The new tool, called the R.E.N.A.L.-Nephrometry Score, could improve patient management and enable meaningful comparisons of renal masses in clinical practice and in the urological literature.
“The problem is that our literature is replete with very qualitative terms to describe how difficult a kidney tumor may be [from a surgical perspective],” said Robert G. Uzzo, MD, Chairman of the Department of Surgery at Fox Chase Cancer Center in Philadelphia.
“Many physicians use terms such as ‘endophytic,’ ‘exophytic,’ ‘hilar,’ ‘central,’ or other types of qualitative terms when describing renal tumors. Moreover these descriptive terms are used in concert with highly subjective patient-, family-, or surgeon-specific factors when making decisions regarding partial vs. radical nephrectomy, open vs. minimally invasive approaches, and even which patients are best treated with ablation modalities. This lack of standardization makes it difficult to compare treatment recommendations or the results of published series.”
The new scoring system is based on five critical and reproducible anatomical features of solid renal masses. Four of the components are scored on a three-point scale, with the fifth component indicating the anterior or posterior location of the mass relative to the kidney’s coronal plane.

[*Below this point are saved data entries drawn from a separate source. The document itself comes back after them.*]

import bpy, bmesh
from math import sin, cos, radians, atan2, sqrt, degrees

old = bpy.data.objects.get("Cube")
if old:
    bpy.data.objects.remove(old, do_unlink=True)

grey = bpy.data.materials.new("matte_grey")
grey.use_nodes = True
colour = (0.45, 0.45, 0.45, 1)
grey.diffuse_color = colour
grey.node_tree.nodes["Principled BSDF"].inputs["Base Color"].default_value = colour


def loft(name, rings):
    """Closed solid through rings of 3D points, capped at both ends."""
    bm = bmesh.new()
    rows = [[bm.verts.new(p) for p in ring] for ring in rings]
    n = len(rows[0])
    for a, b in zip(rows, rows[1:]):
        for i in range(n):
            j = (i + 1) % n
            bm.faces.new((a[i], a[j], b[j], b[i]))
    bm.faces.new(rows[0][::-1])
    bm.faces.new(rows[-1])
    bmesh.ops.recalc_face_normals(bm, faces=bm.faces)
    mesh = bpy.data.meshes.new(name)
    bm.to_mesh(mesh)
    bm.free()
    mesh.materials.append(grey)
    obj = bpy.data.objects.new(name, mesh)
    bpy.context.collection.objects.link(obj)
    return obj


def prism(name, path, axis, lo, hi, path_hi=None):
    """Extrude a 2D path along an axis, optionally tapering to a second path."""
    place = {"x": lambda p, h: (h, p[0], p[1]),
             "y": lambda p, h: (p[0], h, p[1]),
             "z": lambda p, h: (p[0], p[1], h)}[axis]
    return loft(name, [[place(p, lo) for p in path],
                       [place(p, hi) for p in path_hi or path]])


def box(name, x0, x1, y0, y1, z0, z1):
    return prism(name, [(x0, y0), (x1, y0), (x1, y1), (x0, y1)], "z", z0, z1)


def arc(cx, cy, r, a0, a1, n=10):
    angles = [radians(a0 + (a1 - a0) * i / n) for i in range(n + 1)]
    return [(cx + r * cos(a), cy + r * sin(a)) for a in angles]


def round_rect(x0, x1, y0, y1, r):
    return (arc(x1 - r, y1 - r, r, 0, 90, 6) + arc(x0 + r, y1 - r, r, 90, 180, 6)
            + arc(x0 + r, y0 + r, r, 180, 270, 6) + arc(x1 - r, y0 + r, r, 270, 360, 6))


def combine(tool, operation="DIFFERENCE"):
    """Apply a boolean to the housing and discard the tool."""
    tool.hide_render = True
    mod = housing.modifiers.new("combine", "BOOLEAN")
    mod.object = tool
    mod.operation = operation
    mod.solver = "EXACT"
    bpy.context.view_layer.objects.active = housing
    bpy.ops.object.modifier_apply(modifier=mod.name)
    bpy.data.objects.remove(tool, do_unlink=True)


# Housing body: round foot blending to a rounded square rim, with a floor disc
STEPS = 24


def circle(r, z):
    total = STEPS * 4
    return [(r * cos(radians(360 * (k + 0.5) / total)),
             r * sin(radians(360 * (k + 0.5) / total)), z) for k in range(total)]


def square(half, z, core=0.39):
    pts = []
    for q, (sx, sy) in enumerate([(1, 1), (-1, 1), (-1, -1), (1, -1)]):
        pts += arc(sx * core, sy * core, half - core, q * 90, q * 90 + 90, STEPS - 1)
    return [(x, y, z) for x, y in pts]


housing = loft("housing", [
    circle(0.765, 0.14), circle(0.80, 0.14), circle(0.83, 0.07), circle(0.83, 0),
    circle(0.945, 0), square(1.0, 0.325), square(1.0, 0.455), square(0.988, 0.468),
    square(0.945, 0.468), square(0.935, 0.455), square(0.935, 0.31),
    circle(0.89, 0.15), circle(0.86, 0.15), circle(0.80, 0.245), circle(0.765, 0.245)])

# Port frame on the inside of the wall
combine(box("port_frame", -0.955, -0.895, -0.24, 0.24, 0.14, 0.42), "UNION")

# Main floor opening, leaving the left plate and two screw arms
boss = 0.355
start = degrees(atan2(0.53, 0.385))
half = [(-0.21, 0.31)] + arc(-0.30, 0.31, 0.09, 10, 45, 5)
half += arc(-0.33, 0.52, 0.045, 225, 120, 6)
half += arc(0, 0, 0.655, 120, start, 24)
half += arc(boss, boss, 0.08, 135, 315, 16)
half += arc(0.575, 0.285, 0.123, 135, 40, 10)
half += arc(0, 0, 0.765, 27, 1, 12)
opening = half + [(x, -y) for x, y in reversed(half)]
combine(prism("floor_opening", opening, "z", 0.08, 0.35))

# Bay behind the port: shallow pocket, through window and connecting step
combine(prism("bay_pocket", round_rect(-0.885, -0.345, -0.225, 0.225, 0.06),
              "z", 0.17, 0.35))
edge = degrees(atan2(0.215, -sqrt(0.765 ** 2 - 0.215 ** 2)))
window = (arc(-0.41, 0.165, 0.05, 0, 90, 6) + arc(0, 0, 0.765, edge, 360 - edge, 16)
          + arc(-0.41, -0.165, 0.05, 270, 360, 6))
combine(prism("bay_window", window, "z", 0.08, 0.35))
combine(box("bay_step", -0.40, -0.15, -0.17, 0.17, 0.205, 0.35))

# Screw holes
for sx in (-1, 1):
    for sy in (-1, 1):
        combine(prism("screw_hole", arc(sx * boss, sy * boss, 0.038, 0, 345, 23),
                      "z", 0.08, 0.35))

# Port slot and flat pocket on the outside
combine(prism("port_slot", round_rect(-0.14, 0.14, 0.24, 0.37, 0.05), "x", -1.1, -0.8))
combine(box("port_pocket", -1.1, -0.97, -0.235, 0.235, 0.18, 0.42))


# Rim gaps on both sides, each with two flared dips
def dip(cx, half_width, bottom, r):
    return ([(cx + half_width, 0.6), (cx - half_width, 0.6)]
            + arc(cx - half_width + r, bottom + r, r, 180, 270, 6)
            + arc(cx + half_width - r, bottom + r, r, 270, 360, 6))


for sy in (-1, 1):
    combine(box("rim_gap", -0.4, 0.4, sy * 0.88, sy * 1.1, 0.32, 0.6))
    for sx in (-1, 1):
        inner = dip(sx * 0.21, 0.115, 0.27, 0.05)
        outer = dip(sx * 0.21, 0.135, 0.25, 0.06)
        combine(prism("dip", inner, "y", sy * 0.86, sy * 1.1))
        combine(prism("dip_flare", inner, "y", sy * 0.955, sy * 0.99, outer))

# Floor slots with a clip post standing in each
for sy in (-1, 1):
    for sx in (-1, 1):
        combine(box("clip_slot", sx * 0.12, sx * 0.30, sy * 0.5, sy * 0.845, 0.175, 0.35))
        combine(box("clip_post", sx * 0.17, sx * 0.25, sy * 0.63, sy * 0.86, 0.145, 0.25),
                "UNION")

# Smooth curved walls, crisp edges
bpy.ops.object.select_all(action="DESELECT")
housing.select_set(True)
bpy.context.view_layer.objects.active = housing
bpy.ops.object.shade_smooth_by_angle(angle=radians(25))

R.E.N.A.L. is an acronym used to refer to the components of nephrometry. R refers to radius, a measure of tumor size easily obtained on a picture archive and communications system as the maximal diameter of the tumor; E refers to the exophytic/endophytic properties at the deepest location; N refers to the nearness of the tumor’s deepest portion to the collection system or sinus; A refers to a tumor’s anterior/posterior position relative to the axial midline of the kidney; and L refers to a tumor’s location relative to the polar line.
The nephrometry scores range from 4 to 12 points; scores of 4-6, 7-9, and 10-12 translate into low, moderate, and high complexity, respectively, for partial nephrectomy.
A number of published studies have postulated that the pathology of a solid renal mass may be different based upon its size and location within the kidney, said Dr. Uzzo, Medical Director for Urology at Renal & Urology News.
“It may be that tumors with higher nephrometry scores have different pathologies than tumors with lower nephrometry scores,” he added.
If this is the case, nephrometry could aid in establishing a patient’s prognosis. The modality’s primary aim, however, is to standardize the assessment of a lesion’s resectability to help make more meaningful comparisons of treatment recommendations and the literature, Dr. Uzzo pointed out. Efforts are currently under way to validate the scoring system at other institutions.
A detailed explanation of the scoring system by Dr. Uzzo and co-author Alexander Kutikov, MD, also of Fox Chase, is scheduled to be published in the Journal of Urology.
Meanwhile, a description, examples, and an online calculator are available at www.nephrometry.com. Questions or comments on using the R.E.N.A.L. nephrometry score can be submitted on the Web site as well.